_Assignment_
Extract from the entries below, exactly as given, only the lines from the line containing "return geometry.rotateZ(-Math.PI / 2);" to the line containing "for (const [r, t]", both lines included.

_Data in this exercise_
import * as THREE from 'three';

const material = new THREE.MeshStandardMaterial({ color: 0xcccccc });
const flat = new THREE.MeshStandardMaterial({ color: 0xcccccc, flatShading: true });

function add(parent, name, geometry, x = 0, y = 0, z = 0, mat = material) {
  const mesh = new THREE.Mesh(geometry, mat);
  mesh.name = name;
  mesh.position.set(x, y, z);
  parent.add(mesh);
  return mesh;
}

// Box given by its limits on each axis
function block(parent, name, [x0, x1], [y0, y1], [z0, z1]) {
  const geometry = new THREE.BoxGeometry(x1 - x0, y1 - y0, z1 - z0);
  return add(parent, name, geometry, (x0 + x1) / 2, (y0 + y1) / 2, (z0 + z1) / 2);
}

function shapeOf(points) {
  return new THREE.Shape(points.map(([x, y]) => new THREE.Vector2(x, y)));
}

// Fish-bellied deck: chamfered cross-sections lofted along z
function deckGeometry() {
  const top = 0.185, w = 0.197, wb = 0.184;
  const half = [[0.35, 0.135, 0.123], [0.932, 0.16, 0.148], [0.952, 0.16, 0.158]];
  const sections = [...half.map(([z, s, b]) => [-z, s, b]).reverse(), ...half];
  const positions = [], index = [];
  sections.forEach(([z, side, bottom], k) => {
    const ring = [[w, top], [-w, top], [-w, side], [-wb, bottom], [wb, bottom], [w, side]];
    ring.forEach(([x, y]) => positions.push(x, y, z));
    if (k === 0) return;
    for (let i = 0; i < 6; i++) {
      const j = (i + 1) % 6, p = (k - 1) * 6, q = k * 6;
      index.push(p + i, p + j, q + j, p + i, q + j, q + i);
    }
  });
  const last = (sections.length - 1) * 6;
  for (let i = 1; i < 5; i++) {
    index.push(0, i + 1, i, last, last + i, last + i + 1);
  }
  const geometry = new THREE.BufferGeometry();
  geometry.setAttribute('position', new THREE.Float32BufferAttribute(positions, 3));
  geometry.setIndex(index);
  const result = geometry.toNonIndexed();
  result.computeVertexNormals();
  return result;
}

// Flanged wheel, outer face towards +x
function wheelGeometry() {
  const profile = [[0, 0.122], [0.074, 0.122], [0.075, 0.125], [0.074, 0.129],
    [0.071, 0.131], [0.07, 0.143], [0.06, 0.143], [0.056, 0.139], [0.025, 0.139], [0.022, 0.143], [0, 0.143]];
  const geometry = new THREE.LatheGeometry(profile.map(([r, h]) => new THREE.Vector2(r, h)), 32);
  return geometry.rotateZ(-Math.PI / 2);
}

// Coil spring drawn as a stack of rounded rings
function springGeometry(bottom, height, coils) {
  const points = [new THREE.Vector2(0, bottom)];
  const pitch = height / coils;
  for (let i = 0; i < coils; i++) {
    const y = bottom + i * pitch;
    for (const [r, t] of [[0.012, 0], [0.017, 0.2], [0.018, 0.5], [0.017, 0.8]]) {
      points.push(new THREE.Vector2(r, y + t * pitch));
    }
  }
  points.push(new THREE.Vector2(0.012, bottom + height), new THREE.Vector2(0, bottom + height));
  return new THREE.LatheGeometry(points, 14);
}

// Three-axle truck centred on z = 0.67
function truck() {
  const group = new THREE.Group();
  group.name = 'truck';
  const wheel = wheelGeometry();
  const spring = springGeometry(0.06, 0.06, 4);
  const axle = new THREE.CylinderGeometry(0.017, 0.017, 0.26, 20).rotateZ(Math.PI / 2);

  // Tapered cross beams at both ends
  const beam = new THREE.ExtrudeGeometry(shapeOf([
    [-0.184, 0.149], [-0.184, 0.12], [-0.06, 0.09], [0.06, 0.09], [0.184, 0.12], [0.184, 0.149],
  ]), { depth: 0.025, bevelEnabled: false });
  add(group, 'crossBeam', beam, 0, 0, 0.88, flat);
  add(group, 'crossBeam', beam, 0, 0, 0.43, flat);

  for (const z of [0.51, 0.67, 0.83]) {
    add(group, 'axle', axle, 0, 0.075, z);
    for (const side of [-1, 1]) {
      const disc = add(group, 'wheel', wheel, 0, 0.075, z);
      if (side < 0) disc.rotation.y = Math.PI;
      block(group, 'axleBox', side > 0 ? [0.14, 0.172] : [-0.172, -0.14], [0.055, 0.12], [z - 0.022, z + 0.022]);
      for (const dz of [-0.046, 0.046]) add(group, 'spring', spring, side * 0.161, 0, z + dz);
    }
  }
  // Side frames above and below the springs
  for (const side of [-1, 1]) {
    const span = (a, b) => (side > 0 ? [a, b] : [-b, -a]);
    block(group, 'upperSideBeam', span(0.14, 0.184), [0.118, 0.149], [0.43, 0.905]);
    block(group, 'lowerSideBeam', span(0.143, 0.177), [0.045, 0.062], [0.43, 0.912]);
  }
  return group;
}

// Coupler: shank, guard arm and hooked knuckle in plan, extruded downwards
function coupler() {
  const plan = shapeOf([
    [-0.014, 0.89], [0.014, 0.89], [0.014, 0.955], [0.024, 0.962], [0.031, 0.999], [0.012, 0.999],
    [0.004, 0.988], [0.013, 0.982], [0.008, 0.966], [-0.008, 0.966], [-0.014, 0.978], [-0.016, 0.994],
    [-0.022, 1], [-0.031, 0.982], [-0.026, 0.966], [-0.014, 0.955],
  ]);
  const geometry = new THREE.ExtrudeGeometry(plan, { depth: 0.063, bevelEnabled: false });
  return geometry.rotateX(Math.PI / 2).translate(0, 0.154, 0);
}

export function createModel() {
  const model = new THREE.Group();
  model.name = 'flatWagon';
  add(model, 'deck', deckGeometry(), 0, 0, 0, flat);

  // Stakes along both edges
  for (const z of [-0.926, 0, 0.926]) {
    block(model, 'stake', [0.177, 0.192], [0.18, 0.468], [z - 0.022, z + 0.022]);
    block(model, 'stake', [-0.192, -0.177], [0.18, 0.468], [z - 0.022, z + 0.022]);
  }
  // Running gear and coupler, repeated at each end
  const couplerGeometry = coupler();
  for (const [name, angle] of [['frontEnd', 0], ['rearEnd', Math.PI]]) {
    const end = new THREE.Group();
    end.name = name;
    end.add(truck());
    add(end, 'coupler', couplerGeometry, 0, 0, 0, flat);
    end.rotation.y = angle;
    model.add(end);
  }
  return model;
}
--
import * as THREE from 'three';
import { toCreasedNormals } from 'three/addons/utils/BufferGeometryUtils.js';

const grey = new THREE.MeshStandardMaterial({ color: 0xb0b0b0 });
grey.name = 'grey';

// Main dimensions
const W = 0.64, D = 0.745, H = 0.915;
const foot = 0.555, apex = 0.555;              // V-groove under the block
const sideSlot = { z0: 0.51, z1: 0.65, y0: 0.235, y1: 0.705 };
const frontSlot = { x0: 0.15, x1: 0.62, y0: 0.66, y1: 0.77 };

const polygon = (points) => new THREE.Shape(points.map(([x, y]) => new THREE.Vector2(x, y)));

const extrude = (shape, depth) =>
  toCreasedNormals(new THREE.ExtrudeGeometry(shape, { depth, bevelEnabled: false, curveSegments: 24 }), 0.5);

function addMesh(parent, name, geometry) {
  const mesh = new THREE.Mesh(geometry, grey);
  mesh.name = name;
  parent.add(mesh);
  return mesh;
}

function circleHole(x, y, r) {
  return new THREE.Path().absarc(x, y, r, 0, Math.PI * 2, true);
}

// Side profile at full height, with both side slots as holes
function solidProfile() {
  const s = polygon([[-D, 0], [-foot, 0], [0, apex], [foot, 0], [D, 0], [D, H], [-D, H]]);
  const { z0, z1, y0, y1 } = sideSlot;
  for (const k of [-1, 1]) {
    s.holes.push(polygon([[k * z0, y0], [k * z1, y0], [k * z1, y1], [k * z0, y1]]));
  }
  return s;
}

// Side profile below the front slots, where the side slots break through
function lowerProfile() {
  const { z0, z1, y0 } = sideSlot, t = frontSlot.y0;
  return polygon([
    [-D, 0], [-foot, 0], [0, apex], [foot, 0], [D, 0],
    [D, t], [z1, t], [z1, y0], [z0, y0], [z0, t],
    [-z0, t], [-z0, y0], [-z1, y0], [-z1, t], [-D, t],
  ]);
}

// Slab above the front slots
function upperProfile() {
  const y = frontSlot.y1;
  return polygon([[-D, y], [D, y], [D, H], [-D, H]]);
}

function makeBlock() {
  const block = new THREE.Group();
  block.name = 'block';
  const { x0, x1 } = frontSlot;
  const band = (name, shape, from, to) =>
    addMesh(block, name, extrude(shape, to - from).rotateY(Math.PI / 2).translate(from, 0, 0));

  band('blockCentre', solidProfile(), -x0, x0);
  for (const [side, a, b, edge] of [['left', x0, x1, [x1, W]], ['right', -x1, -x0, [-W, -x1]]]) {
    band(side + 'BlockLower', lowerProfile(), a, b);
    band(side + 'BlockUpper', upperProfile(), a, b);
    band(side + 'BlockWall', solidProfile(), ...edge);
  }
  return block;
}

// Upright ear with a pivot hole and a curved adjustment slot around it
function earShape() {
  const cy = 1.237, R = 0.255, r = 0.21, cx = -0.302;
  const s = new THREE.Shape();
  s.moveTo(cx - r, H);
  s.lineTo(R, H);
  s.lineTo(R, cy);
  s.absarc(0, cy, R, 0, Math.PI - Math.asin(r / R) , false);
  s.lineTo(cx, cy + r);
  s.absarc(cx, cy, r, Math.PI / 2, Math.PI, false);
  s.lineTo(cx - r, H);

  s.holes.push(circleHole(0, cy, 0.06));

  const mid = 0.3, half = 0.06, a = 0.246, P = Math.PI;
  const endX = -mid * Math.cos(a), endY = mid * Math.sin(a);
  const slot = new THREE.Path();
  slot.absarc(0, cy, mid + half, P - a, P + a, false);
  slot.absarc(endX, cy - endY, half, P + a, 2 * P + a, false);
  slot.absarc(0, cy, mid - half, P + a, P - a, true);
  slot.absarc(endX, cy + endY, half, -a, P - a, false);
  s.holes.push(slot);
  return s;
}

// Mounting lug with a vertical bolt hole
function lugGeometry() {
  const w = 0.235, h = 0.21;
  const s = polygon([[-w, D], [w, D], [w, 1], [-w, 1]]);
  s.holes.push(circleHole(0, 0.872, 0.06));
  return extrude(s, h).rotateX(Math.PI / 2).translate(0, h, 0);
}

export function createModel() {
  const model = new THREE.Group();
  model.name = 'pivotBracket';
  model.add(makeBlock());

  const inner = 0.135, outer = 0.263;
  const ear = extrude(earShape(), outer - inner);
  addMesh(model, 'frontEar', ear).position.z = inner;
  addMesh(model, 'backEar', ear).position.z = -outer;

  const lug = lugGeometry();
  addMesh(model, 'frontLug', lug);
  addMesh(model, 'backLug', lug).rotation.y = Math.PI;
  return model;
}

_Solution to this problem_
  return geometry.rotateZ(-Math.PI / 2);
}

// Coil spring drawn as a stack of rounded rings
function springGeometry(bottom, height, coils) {
  const points = [new THREE.Vector2(0, bottom)];
  const pitch = height / coils;
  for (let i = 0; i < coils; i++) {
    const y = bottom + i * pitch;
    for (const [r, t] of [[0.012, 0], [0.017, 0.2], [0.018, 0.5], [0.017, 0.8]]) {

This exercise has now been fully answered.